WASHINGTON – The U.S. Environmental Protection Agency kicked off its national “Green Power Community Challenge,” a year-long campaign to encourage cities, towns, villages, and Native American tribes to use renewable energy and fight climate change in September.
Purchases of green power help to prevent greenhouse gas emissions and also help accelerate the development of new renewable energy capacity across the United States.
To participate in the challenge, a local government must join EPA’s Green Power Partnership and use green power in amounts that meet the program’s purchase requirements. The local government must also conduct a campaign to encourage local businesses and residents to collectively buy or produce green power on-site in amounts that meet EPA requirements.

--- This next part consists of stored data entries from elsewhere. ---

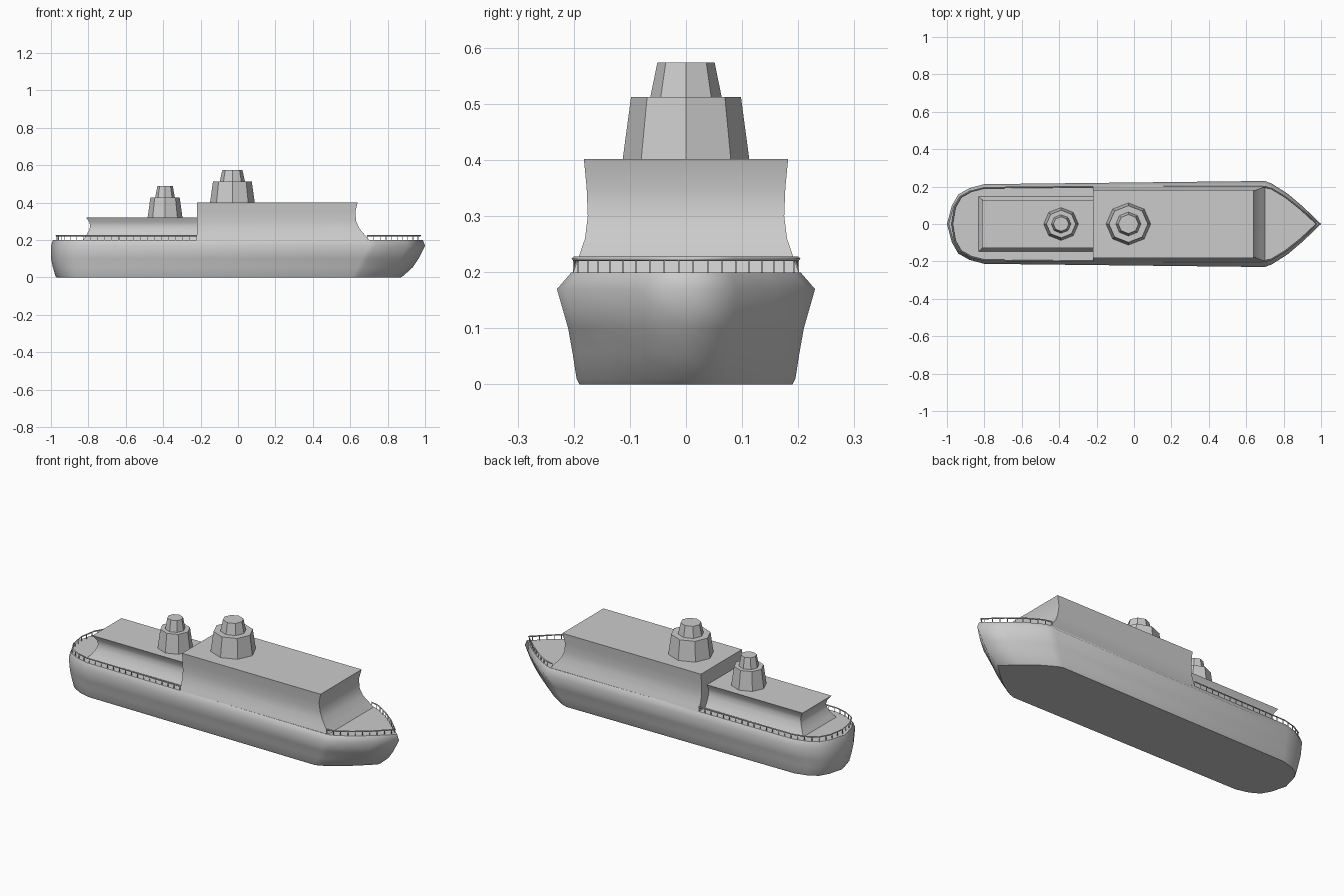
import bpy, bmesh, math
from mathutils import Vector

if "Cube" in bpy.data.objects:
    bpy.data.objects.remove(bpy.data.objects["Cube"])


def loft(name, rings, sharp_deg):
    """Skin closed rings bottom to top, cap both ends, smooth below an angle."""
    bm = bmesh.new()
    vs = [[bm.verts.new(p) for p in r] for r in rings]
    n = len(vs[0])
    for a, b in zip(vs, vs[1:]):
        for i in range(n):
            j = (i + 1) % n
            bm.faces.new((a[i], a[j], b[j], b[i])).smooth = True
    caps = [bm.faces.new(vs[0][::-1]), bm.faces.new(vs[-1])]
    bmesh.ops.recalc_face_normals(bm, faces=bm.faces[:])
    for e in bm.edges:
        e.smooth = e.calc_face_angle(0) < math.radians(sharp_deg)
    for f in caps:
        for e in f.edges:
            e.smooth = False
    me = bpy.data.meshes.new(name)
    bm.to_mesh(me)
    bm.free()
    ob = bpy.data.objects.new(name, me)
    bpy.context.collection.objects.link(ob)
    return ob


# Hull: half outline as fractions of bow / stern length and beam
BOW = [(0, 1), (.12, .94), (.4, .71), (.68, .4), (1, 0)]
STERN = [(0, 1), (.4, .9), (.7, .74), (.87, .46), (1, 0)]


def hull_ring(z, beam_f, beam_a, shoulder, bow, stern):
    half = [(-.8 + t * (stern + .8), w * beam_a) for t, w in reversed(STERN)]
    half += [(shoulder + t * (bow - shoulder), w * beam_f) for t, w in BOW]
    pts = half + [(x, -y) for x, y in reversed(half[1:-1])]
    return [(x, y, z) for x, y in pts]


loft("hull", [hull_ring(*lv) for lv in [
    (0, .19, .18, .61, .87, -.97),
    (.01, .195, .184, .615, .885, -.977),
    (.055, .202, .191, .64, .935, -.99),
    (.10, .21, .199, .66, .965, -1),
    (.17, .23, .213, .70, 1.0, -1),
    (.20, .204, .198, .70, .988, -.99)]], 100)


# Superstructures with concave flared walls: (z, aft x, forward x, half width)
def block(name, levels):
    loft(name, [[(a, -w, z), (f, -w, z), (f, w, z), (a, w, z)]
                for z, a, f, w in levels], 40)


block("main_superstructure", [
    (.195, -.22, .705, .203), (.225, -.22, .68, .192), (.26, -.22, .65, .18),
    (.30, -.22, .632, .175), (.35, -.22, .627, .177), (.402, -.22, .64, .182)])
block("aft_superstructure", [
    (.195, -.835, -.21, .15), (.22, -.815, -.21, .133), (.25, -.797, -.21, .118),
    (.275, -.79, -.21, .112), (.295, -.795, -.21, .115), (.322, -.813, -.21, .128)])


# Octagonal two-stage funnels
def funnel_stage(name, x, z0, z1, r0, r1):
    bpy.ops.mesh.primitive_cone_add(vertices=8, radius1=r0, radius2=r1,
                                    depth=z1 - z0, location=(x, 0, (z0 + z1) / 2))
    ob = bpy.context.object
    ob.name = name
    ob.scale.x = 1.06


funnel_stage("main_funnel_base", -.03, .40, .512, .113, .098)
funnel_stage("main_funnel_top", -.03, .51, .574, .064, .051)
funnel_stage("aft_funnel_base", -.39, .32, .427, .088, .074)
funnel_stage("aft_funnel_top", -.39, .425, .488, .05, .039)


# Deck railings: mirrored path, swept top rail and evenly spaced posts
def railing(name, half):
    path = [Vector((x, y, .2)) for x, y in half]
    path += [Vector((p.x, -p.y, .2)) for p in reversed(path[:-1])]
    cu = bpy.data.curves.new(name + "_top", 'CURVE')
    cu.dimensions = '3D'
    cu.bevel_depth = .004
    cu.bevel_resolution = 0
    sp = cu.splines.new('POLY')
    sp.points.add(len(path) - 1)
    for q, p in zip(sp.points, path):
        q.co = (p.x, p.y, .224, 1)
    rail = bpy.data.objects.new(name + "_top", cu)
    bpy.context.collection.objects.link(rail)
    bpy.ops.object.select_all(action='DESELECT')
    rail.select_set(True)
    bpy.context.view_layer.objects.active = rail
    bpy.ops.object.convert(target='MESH')

    lengths = [(b - a).length for a, b in zip(path, path[1:])]
    count = round(sum(lengths) / .038)
    bm = bmesh.new()
    for k in range(count + 1):
        d, i = k * sum(lengths) / count, 0
        while i < len(lengths) - 1 and d > lengths[i]:
            d -= lengths[i]
            i += 1
        p = path[i].lerp(path[i + 1], min(d / lengths[i], 1))
        g = bmesh.ops.create_cube(bm, size=1)['verts']
        bmesh.ops.scale(bm, vec=(.003, .003, .026), verts=g)
        bmesh.ops.translate(bm, vec=p + Vector((0, 0, .011)), verts=g)
    me = bpy.data.meshes.new(name + "_posts")
    bm.to_mesh(me)
    bm.free()
    bpy.context.collection.objects.link(bpy.data.objects.new(name + "_posts", me))


railing("stern_railing", [(-.22, .2), (-.8, .194), (-.87, .176), (-.925, .145),
                          (-.957, .09), (-.972, 0)])
railing("bow_railing", [(.69, .2), (.735, .19), (.81, .145), (.89, .082), (.976, 0)])
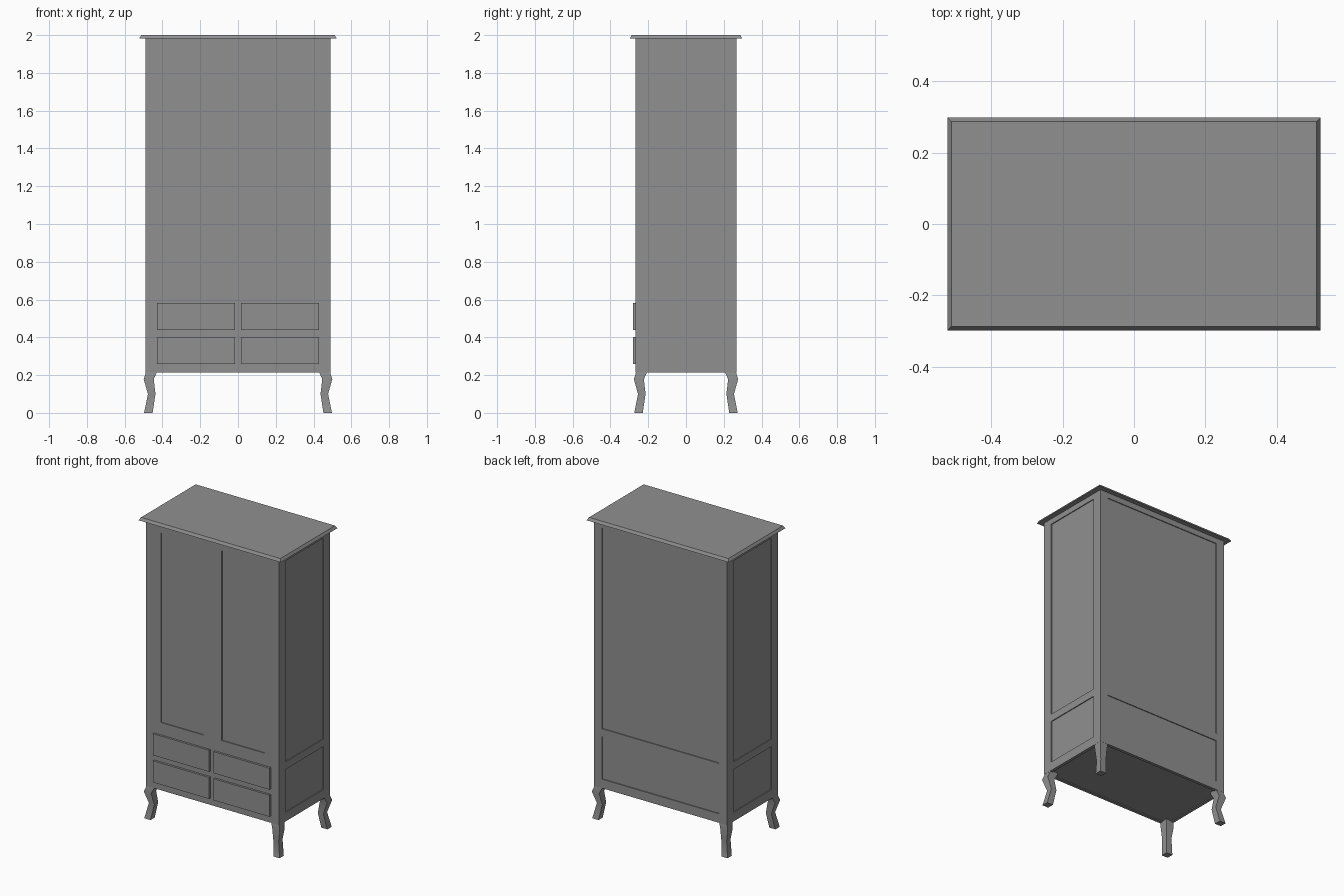
import bpy, bmesh, math

if "Cube" in bpy.data.objects:
    bpy.data.objects.remove(bpy.data.objects["Cube"])

W, D = 0.49, 0.267          # body half width / half depth
Z0, Z1 = 0.215, 1.983       # body bottom / top
REC = 0.006                 # panel recess depth

# Dark grey finish
paint = bpy.data.materials.new("dark_grey_paint")
paint.diffuse_color = (0.28, 0.28, 0.28, 1)
paint.use_nodes = True
paint.node_tree.nodes["Principled BSDF"].inputs["Base Color"].default_value = paint.diffuse_color


def finish(name, bm):
    bmesh.ops.recalc_face_normals(bm, faces=bm.faces)
    me = bpy.data.meshes.new(name)
    bm.to_mesh(me)
    bm.free()
    me.materials.append(paint)
    ob = bpy.data.objects.new(name, me)
    bpy.context.scene.collection.objects.link(ob)
    return ob


def loft(bm, levels):
    """Stack rectangles (x0, x1, y0, y1, z) into a closed solid."""
    rings = [[bm.verts.new((x, y, z)) for x, y in ((x0, y0), (x1, y0), (x1, y1), (x0, y1))]
             for x0, x1, y0, y1, z in levels]
    for a, b in zip(rings, rings[1:]):
        for i in range(4):
            j = (i + 1) % 4
            bm.faces.new((a[i], a[j], b[j], b[i]))
    bm.faces.new(rings[0][::-1])
    bm.faces.new(rings[-1])


def box(bm, x0, x1, y0, y1, z0, z1):
    loft(bm, [(x0, x1, y0, y1, z0), (x0, x1, y0, y1, z1)])


# Cabinet body
bm = bmesh.new()
box(bm, -W, W, -D, D, Z0, Z1)
body = finish("cabinet_body", bm)

# Recess cutters: doors, side panels, back panels, underside
bm = bmesh.new()
for s in (-1, 1):
    x0, x1 = sorted((s * 0.067, s * 0.38))
    box(bm, x0, x1, -D - 0.1, -D + REC, 0.665, 1.925)
for z0, z1 in ((0.61, 1.945), (0.275, 0.56)):
    for s in (-1, 1):
        x0, x1 = sorted((s * (W - REC), s * (W + 0.1)))
        box(bm, x0, x1, -0.2, 0.2, z0, z1)
    box(bm, -0.43, 0.43, D - REC, D + 0.1, z0, z1)
box(bm, -W + 0.02, W - 0.02, -D + 0.02, D - 0.02, Z0 - 0.1, Z0 + REC)
cutter = finish("recess_cutter", bm)
cutter.hide_render = True

mod = body.modifiers.new("recesses", 'BOOLEAN')
mod.operation = 'DIFFERENCE'
mod.solver = 'EXACT'
mod.object = cutter
bpy.context.view_layer.objects.active = body
bpy.ops.object.modifier_apply(modifier=mod.name)
bpy.data.objects.remove(cutter)

# Cornice top with bevelled edge
bm = bmesh.new()
loft(bm, [(-x, x, -y, y, z) for x, y, z in
          ((0.523, 0.298, 1.982), (0.512, 0.287, 2.0))])
finish("cornice_top", bm)

# Drawer fronts
for row, (z0, z1) in (("lower", (0.26, 0.403)), ("upper", (0.44, 0.583))):
    for side, s in (("left", -1), ("right", 1)):
        x0, x1 = sorted((s * 0.017, s * 0.428))
        bm = bmesh.new()
        box(bm, x0, x1, -D - 0.014, -D + 0.004, z0, z1)
        finish(f"{row}_{side}_drawer", bm)

# Cabriole legs: (inner x, outer x, z); y follows the same curve
PROFILE = [(0.452, 0.497, 0.0), (0.437, 0.477, 0.10),
           (0.446, 0.499, 0.178), (0.432, 0.489, 0.21), (0.432, 0.489, 0.23)]
SHIFT = W - D
for yn, sy in (("front", -1), ("back", 1)):
    for xn, sx in (("left", -1), ("right", 1)):
        bm = bmesh.new()
        loft(bm, [(sx * a, sx * b, sy * (a - SHIFT), sy * (b - SHIFT), z)
                  for a, b, z in PROFILE])
        leg = finish(f"{yn}_{xn}_leg", bm)
        # Smooth along the curve, sharp at the corners
        bpy.ops.object.select_all(action='DESELECT')
        leg.select_set(True)
        bpy.context.view_layer.objects.active = leg
        bpy.ops.object.shade_smooth_by_angle(angle=math.radians(50))
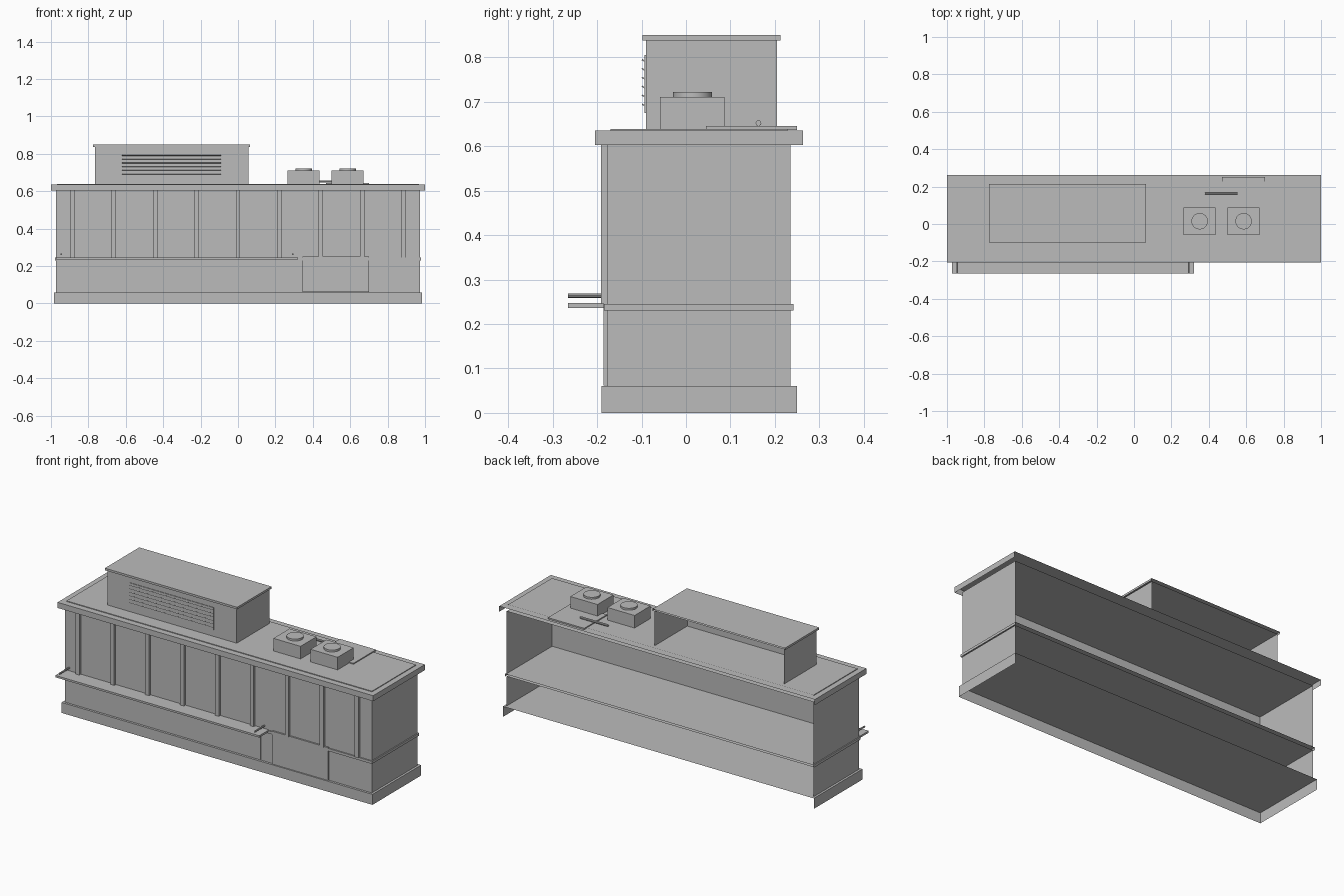
import bpy, bmesh, math
from mathutils import Matrix, Vector

if "Cube" in bpy.data.objects:
    bpy.data.objects.remove(bpy.data.objects["Cube"])

grey = bpy.data.materials.new("plain_grey")
grey.diffuse_color = (0.5, 0.5, 0.5, 1)
grey.use_nodes = True
grey.node_tree.nodes["Principled BSDF"].inputs["Base Color"].default_value = grey.diffuse_color


def finish(name, bm):
    me = bpy.data.meshes.new(name)
    bm.to_mesh(me)
    bm.free()
    me.materials.append(grey)
    ob = bpy.data.objects.new(name, me)
    bpy.context.collection.objects.link(ob)
    return ob


def box(name, x, y, z, drop=(), tilt=0):
    """Box from ranges; drop lists face directions to leave open."""
    bm = bmesh.new()
    size = [b - a for a, b in (x, y, z)]
    mid = Vector([(a + b) / 2 for a, b in (x, y, z)])
    m = Matrix.Translation(mid) @ Matrix.Rotation(tilt, 4, 'X') @ Matrix.Diagonal((*size, 1))
    bmesh.ops.create_cube(bm, size=1)
    bm.normal_update()
    gone = [f for f in bm.faces if any(f.normal.dot(Vector(d)) > 0.9 for d in drop)]
    bmesh.ops.delete(bm, geom=gone, context='FACES')
    bmesh.ops.transform(bm, matrix=m, verts=bm.verts)
    return finish(name, bm)


def rod(name, centre, r, length, axis, sides=16):
    bm = bmesh.new()
    bmesh.ops.create_cone(bm, cap_ends=True, segments=sides, radius1=r, radius2=r, depth=length)
    rot = Vector((0, 0, 1)).rotation_difference(Vector(axis)).to_matrix().to_4x4()
    bmesh.ops.transform(bm, matrix=Matrix.Translation(centre) @ rot, verts=bm.verts)
    return finish(name, bm)


BACK, DOWN = (0, 1, 0), (0, 0, -1)
OPEN = (BACK, DOWN)

# Open-backed building shell
box("base_plinth", (-.985, .985), (-.19, .25), (0, .06), OPEN)
box("lower_walls", (-.972, .972), (-.177, .235), (.06, .23), OPEN)
box("floor_band", (-.978, .978), (-.184, .242), (.23, .245), OPEN)
box("upper_walls", (-.972, .972), (-.177, .235), (.245, .603), OPEN)
box("roof_cornice", (-1, 1), (-.205, .263), (.603, .635), OPEN)
box("roof_sheet", (-.968, .968), (-.17, .228), (.635, .639), OPEN)

# Front pilasters
for i in range(9):
    c = -.884 + i * .221
    box(f"pilaster_{i + 1}", (c - .012, c + .012), (-.191, -.177), (.245, .603), (BACK,))

# Shop front and large door
box("shop_front", (-.92, .27), (-.182, -.177), (.065, .225), (BACK,))
box("large_door", (.345, .70), (-.186, -.177), (.062, .25), (BACK,))

# Canopy with two stays
box("canopy", (-.972, .32), (-.265, -.177), (.236, .247))
for n, x in (("left", -.945), ("right", .293)):
    rod(f"canopy_stay_{n}", (x, -.222, .264), .005, .087, (0, 1, 0), 8)

# Rooftop plant housing, open at the back
box("plant_housing", (-.765, .055), (-.09, .205), (.635, .838), OPEN)
box("plant_lid", (-.775, .063), (-.098, .213), (.838, .85), OPEN)
box("louvre_panel", (-.62, -.09), (-.093, -.09), (.675, .805), (BACK,))
for i in range(6):
    z = .692 + i * .02
    box(f"louvre_{i + 1}", (-.62, -.09), (-.100, -.088), (z - .0015, z + .0015), (), -.5)

# Two roof fans
for n, x in (("left", .351), ("right", .586)):
    box(f"fan_unit_{n}", (x - .086, x + .086), (-.058, .087), (.637, .711), (DOWN,))
    fan = rod(f"fan_cap_{n}", (x, .015, .716), .044, .012, (0, 0, 1), 24)
    bpy.context.view_layer.objects.active = fan
    fan.select_set(True)
    bpy.ops.object.shade_smooth_by_angle(angle=math.radians(40))
    fan.select_set(False)

# Roof hatch sheet and pipe
box("roof_hatch", (.47, .70), (.045, .25), (.637, .645), (DOWN,))
rod("roof_pipe", (.467, .163, .652), .0065, .175, (1, 0, 0), 10)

More than 30 cities and towns in Alaska, California, Colorado, Connecticut, Maryland, Oregon, Pennsylvania, Texas, Utah, Washington, and Wisconsin have become green power communities, and are collectively buying more than 900 million kilowatt-hours (kWh) of green power annually, equivalent to the carbon dioxide emissions (CO2) from the electricity use of nearly 80,000 average American homes.
The campaign is designed to expand upon the successes of the program, aiming to double the total aggregate amount of green power used by EPA Green Power Communities. As part of the national campaign, communities will compete to see which one can use the most green power and which one can achieve the highest green power percentage of total electricity use. There will be a separate award for each category with national recognition and special attention from EPA. The winners will be announced in September 2011.
During the challenge, from Sept. 20, 2010, to Sept. 1, 2011, communities will be ranked for the two award categories on EPA’s website on a quarterly schedule; EPA will also provide technical assistance to help participants increase their green power usage.
Green power is generated from renewable resources such as solar, wind, geothermal, biomass, biogas, and low-impact hydropower. Green power resources produce electricity with an environmental profile superior to conven tional power technologies, and produce no net increase of greenhouse gas emissions.
More information on EPA’s Green Power Community Challenge:http://www.epa.gov/greenpower/gpcchallenge
More information about EPA’s Green Power Communities: